Legislation to restore the expanded Child Tax Credit (CTC) was just introduced in the Senate, a crucial measure for many—sadly, not all, with 11 million children and youth in the United States whose economic mobility has been severely obstructed. The Working Families Tax Relief Act of 2023 (WFTRA) introduced June 14, much like the American Family Act introduced earlier in June, would make the following improvements to the CTC:
- Increases the CTC to $3,000 for children ages 6-17 and $3,600 for children ages 0-5.
- Makes the credit “fully refundable,” meaning even the lowest-income families are eligible for the full value of the credit.
- Delivers the credit monthly as it was in 2021, providing a reliable source of financial stability as families navigate economic uncertainty.
However, the bill excludes children and youth who use Individual Tax Identification Numbers (ITINs), a position inconsistent with that of 41 senators. CDF is fully committed to fighting for an expanded CTC that is robust, fully refundable, monthly, and inclusive of all children, including those with ITINs.
A child’s well-being is tightly connected to their family’s financial stability. An analysis by the Center for Budget and Policy Priorities (CBPP) quantifies the potential effects of inaction, indicating that Congress’s failure to extend the CTC would send 10 million children into poverty or slip them deeper into poverty.
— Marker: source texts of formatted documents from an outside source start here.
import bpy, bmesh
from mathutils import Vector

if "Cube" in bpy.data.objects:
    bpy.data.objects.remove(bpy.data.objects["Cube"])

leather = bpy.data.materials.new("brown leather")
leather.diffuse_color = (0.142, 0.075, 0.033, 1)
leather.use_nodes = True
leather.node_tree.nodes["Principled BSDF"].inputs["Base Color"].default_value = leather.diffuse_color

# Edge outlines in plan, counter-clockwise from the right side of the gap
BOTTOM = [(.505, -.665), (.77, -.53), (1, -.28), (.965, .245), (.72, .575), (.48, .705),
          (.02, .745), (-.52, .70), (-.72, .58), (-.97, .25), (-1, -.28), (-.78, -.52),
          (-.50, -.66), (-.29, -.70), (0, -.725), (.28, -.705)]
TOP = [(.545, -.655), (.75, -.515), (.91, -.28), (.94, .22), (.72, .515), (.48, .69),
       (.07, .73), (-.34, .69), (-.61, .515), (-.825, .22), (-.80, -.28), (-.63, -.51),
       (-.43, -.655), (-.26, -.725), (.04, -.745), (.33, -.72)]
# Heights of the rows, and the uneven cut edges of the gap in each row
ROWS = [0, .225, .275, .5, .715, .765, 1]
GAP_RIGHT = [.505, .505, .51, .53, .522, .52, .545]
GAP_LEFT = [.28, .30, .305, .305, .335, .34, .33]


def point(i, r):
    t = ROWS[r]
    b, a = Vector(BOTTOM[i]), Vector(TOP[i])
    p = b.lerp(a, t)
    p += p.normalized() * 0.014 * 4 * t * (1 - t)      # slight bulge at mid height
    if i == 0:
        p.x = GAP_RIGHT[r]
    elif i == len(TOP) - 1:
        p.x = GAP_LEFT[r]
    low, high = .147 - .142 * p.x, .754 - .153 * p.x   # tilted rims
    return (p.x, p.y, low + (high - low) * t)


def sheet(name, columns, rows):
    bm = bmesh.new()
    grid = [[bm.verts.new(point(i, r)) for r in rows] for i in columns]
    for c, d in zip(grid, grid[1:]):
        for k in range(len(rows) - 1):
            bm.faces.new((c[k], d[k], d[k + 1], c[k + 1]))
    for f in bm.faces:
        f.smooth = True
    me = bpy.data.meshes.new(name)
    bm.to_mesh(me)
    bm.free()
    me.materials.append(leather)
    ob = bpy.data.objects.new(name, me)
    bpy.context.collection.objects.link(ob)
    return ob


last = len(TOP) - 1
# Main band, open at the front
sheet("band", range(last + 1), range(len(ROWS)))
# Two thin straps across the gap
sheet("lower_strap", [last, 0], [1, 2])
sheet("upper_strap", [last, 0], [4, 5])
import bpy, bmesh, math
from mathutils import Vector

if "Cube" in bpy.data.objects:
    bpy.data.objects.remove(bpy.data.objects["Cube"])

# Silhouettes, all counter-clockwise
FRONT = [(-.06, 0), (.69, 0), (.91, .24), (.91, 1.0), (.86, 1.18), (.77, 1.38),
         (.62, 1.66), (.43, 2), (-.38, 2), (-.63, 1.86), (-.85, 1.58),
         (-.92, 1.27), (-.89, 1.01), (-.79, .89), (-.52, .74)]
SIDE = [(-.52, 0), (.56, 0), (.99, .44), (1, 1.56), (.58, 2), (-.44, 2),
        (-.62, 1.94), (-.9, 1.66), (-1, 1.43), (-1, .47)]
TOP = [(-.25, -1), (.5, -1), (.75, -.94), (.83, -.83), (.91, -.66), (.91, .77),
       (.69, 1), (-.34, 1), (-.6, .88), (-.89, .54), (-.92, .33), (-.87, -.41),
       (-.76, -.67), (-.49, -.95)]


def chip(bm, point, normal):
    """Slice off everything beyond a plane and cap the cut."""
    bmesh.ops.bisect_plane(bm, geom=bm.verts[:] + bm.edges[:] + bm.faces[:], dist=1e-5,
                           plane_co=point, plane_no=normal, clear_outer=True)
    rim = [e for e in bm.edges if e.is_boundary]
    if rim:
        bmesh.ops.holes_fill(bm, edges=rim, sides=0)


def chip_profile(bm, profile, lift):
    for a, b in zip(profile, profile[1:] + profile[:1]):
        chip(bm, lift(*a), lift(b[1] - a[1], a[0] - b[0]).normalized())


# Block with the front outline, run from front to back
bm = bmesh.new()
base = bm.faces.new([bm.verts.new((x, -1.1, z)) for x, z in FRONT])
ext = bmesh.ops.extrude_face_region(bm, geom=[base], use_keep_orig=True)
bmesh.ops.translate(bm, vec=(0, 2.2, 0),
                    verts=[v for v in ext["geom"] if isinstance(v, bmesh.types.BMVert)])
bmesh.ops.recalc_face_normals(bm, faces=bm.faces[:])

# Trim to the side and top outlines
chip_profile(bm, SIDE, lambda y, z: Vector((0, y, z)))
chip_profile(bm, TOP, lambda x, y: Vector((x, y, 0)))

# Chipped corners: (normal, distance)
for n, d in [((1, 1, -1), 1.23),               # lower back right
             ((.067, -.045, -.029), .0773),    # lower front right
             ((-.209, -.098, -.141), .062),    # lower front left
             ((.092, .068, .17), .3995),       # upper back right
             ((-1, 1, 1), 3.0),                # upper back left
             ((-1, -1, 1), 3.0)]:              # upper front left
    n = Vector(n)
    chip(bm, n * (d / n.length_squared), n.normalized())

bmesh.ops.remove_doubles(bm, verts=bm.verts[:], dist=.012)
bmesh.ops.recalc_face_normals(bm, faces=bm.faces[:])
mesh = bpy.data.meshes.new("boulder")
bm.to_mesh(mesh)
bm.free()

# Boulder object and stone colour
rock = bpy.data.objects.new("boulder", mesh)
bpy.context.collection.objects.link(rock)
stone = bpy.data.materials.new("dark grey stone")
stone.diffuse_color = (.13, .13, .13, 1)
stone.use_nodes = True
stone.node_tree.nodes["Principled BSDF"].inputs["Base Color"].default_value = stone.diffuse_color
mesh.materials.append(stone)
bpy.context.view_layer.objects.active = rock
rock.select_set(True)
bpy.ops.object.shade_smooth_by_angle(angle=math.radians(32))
Yet, we have already seen evidence of the positive effects. The Spring 2021 CTC expansion was powerful and immediate. It kept 3.7 million children out of poverty and reduced insufficiency among families by 26%, as families used CTC funds to pay bills, buy food and groceries, pay their rent or mortgage, purchase clothing and shoes, and pay down debt. Extended legislation in 2021 also promoted family well-being, as 70% of caregivers reported that it made them feel less stressed.
Limiting access to the CTC will not only affect parents’ ability to work, but most alarmingly will harm children’s development, and limit youth’s access to higher education and independence—only worsening the cycle of child poverty in the US.
To ensure all children have equitable access to a bright future, federal and state-level policies must grow and adapt alongside the increasingly diverse population and center and support all communities—especially Black, Brown, immigrant, and mixed-status families. CDF calls on Congress to pass this legislation swiftly with modifications that take into account all of America’s children living in poverty.